EXERCISE BRIEF :: A single number is wanted: how many lines of the data include the string "SIDES".

(Saved entries)
>>>

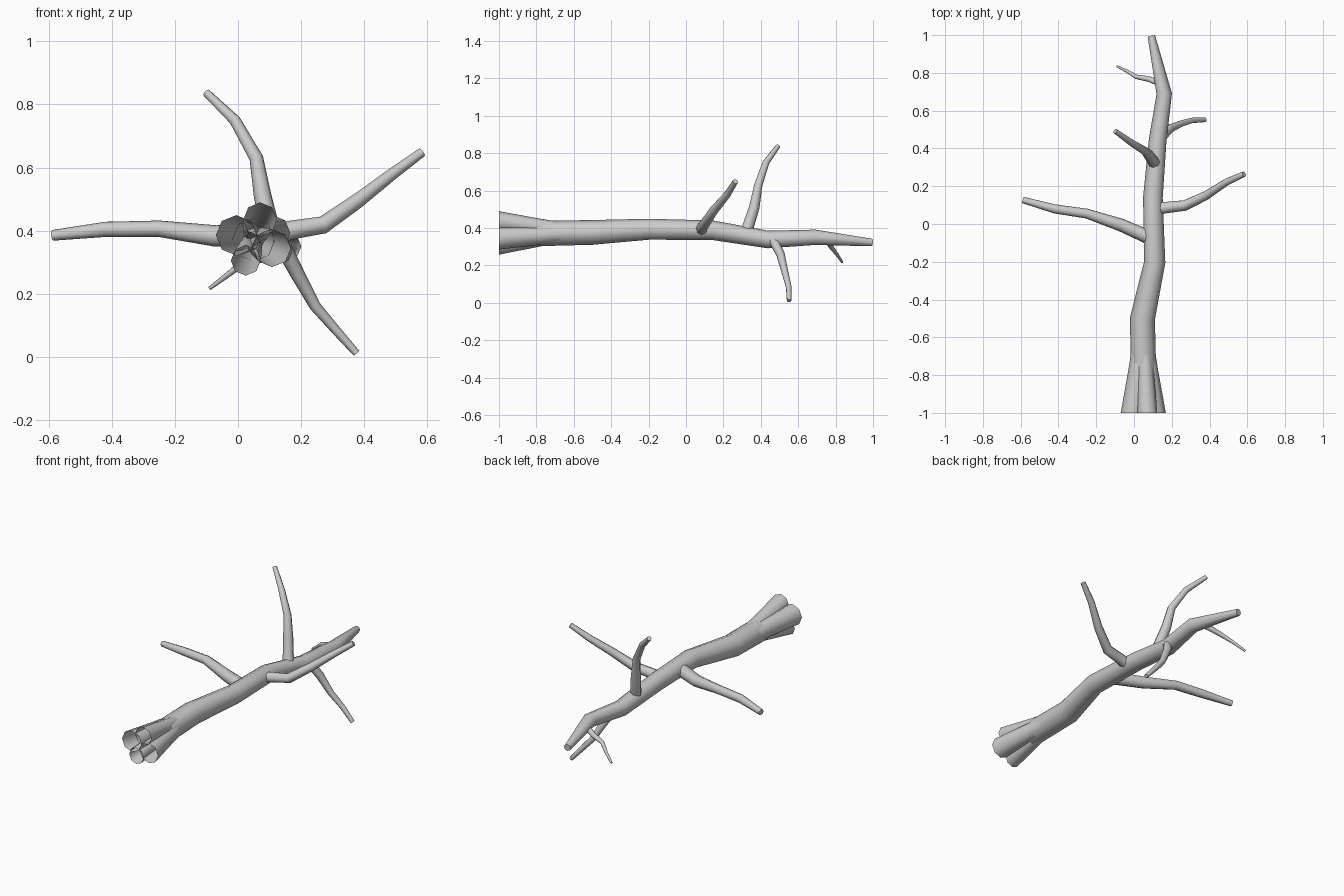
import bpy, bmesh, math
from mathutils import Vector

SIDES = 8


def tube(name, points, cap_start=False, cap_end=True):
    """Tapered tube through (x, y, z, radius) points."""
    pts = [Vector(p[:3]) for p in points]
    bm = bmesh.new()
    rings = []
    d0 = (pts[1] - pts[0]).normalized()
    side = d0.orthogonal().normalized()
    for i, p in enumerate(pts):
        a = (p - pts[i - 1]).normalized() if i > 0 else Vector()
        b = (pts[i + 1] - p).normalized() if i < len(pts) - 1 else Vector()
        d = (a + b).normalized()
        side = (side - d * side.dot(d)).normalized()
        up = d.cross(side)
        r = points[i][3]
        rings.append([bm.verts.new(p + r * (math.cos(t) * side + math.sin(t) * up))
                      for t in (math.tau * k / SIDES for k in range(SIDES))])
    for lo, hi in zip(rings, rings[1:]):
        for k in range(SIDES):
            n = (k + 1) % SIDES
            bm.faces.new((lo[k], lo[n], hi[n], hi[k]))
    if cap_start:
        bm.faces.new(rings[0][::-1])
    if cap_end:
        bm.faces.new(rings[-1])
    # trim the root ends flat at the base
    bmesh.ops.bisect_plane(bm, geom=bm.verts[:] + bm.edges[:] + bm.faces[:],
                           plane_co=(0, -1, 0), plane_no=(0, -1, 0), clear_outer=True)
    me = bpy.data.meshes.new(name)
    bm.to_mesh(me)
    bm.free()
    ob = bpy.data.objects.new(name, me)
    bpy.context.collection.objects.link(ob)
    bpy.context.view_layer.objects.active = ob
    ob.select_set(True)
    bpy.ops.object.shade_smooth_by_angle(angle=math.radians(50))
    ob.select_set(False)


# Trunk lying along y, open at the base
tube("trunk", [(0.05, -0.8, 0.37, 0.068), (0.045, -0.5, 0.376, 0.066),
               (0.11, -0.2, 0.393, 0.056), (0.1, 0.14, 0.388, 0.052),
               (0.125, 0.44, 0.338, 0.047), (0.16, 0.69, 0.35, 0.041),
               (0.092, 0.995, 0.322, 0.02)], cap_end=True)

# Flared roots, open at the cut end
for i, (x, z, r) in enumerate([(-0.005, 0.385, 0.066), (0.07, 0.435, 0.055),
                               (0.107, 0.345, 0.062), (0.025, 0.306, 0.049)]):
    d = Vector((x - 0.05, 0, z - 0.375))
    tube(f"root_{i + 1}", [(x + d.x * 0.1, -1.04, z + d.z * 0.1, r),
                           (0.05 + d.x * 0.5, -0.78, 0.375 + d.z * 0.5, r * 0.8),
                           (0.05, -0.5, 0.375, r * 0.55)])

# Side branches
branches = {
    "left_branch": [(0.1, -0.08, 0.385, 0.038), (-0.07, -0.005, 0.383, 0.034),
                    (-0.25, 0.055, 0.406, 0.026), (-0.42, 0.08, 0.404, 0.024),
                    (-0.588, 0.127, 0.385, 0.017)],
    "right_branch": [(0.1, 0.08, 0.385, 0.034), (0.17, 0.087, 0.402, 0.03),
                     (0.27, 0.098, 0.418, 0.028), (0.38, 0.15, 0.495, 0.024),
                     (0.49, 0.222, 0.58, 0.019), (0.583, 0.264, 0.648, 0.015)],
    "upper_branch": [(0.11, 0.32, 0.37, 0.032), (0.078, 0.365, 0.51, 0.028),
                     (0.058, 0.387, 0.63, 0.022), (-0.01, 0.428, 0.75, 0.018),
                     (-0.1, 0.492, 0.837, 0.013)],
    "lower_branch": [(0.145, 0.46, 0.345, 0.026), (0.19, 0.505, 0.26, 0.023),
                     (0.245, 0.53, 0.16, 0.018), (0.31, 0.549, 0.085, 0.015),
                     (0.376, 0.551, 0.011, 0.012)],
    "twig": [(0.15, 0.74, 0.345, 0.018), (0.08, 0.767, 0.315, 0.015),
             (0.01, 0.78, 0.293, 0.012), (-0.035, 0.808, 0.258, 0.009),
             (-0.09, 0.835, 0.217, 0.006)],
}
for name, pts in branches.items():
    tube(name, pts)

<<<

SOLUTION FOR THIS EXERCISE :: 4